Is someone at the airlines telling employees they should cancel passenger tickets when the customer does something they don’t like? Or, is management focused on other areas?
A recent New York Times article suggests the latter. Top airline executives are financially rewarded for profitability. Short term profitability at that:
Rich bonus packages for top executives are now largely tied to short-term income targets and fatter profit margins instead of customer service. Of course, bolstering profits — and in turn, stock prices — has always been a big part of management’s responsibility to shareholders, but making it virtually the only criterion for executive pay is new.
Five years ago, American Airlines factored in on-time arrivals, lost baggage and consumer complaints to help calculate annual incentive payments for top management. Today, these bonuses are based exclusively on the company’s pretax income and cost savings.
United has also scaled back bonuses linked to reliability and customer satisfaction for senior executives in recent years. But in the wake of what happened in April, bonuses “will be made more comprehensively subject to progress in 2017 on significant improvement in the customer experience,” the company said in a financial filing.
Show Me The Money?
Count me firmly in the camp of folks who think airline executives should not be largely compensated based on short-term stock performance. I understand how we got here, but it creates a number of perverse incentives for executives.

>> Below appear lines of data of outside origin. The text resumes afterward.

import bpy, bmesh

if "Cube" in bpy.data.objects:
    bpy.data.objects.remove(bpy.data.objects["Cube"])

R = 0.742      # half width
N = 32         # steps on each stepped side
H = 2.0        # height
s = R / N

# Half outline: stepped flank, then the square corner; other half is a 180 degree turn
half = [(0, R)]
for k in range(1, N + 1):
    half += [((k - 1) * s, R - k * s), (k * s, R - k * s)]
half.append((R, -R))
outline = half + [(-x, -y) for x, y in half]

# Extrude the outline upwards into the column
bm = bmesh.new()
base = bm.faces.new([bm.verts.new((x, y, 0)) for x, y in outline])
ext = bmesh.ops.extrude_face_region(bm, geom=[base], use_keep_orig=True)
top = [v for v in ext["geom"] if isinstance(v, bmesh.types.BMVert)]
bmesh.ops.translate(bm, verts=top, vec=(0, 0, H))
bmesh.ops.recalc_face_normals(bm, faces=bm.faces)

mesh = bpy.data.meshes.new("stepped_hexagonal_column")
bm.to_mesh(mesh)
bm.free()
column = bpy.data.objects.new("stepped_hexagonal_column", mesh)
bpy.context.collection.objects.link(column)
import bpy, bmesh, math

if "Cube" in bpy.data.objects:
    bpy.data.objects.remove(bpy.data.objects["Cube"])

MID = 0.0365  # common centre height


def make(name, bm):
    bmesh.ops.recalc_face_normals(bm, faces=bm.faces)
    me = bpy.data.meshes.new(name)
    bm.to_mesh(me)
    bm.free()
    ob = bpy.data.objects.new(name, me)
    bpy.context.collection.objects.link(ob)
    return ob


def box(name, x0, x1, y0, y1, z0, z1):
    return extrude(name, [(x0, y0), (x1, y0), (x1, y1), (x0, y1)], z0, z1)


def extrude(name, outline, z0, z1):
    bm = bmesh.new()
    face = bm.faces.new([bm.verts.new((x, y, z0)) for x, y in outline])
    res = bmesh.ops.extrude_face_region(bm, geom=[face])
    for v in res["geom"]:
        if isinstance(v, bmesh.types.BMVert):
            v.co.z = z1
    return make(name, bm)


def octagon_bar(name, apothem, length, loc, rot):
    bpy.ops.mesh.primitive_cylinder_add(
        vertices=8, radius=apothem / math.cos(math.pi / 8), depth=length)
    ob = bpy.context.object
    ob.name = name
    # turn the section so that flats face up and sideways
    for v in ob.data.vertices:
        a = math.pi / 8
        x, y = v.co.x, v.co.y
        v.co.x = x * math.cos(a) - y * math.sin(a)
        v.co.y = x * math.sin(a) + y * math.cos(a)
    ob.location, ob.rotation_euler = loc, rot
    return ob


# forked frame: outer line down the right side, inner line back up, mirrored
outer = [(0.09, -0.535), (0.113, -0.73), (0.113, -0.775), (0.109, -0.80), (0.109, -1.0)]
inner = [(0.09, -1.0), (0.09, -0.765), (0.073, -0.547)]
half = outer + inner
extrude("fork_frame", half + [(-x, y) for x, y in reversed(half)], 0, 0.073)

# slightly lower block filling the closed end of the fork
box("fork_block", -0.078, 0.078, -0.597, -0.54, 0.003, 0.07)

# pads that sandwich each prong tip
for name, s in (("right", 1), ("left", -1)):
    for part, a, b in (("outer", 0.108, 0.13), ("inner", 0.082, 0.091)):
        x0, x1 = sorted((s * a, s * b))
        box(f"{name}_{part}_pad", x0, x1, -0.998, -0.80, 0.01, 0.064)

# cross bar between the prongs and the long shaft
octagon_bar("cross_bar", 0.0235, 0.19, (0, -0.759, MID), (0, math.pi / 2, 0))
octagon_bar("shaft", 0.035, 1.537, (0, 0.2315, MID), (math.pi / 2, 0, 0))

Very few of those incentives focus on customer service, though United seems to be pivoting from this.
I’m actually dealing with this now in my “day job”. We’re designing compensation packages for top executives in one of our business units. While a decent part of their compensation will be tied to profitability, we’re absolutely adding in other elements.
“Managing to the quarter” is nothing new for executives of publicly-held companies. In certain situations, it’s the right decision. But, the airlines need to make long-term strategic decisions. Fuel hedging (or not), airplane purchases, employee contracts are all decisions that require playing the long game.
The introduction and expansion of Basic Economy fares is another example of short-term thinking on profitability. Airline executives may be able to “show” they created long-term value. They can probably keep shareholders happy until the economy turns south. With planes full, business travelers who choose to be free agents are replaced by another person willing to pay a higher fare.
But, when things start to get rocky again (and they will), airlines won’t be able to fill seats as easily. It’s easy to say that they’ll shrink their fleets to match demand. It’s much harder to do so, especially given the number of new planes still on order by those same airlines. American still has the second largest order book in the world.
While they’ve got the most planes on order amongst the US-based airlines, American is the most recent airline to take apart their loyalty program. That’s an interesting paradox. They want to fill those new planes with high-paying business travelers. But, they’re offering them less incentive to be loyal.
I’ve already shifted my spending this year, focusing on the airlines that get me home to my family quickest above all else. I’ve even dipped into the Frontier Airlines side of the world.
I’m not alone. Other business travelers I know have started to focus less on being loyal to one airline. Airline executives seem to be betting they’ll be able to create loyalty when they need it (when the economy goes in the toilet again). They may be right. They may be able to re-program how customers think. It’s sure going to be interesting to watch.
The post Is Wall Street To Blame For Poor Airline Service? was published first on Pizza in Motion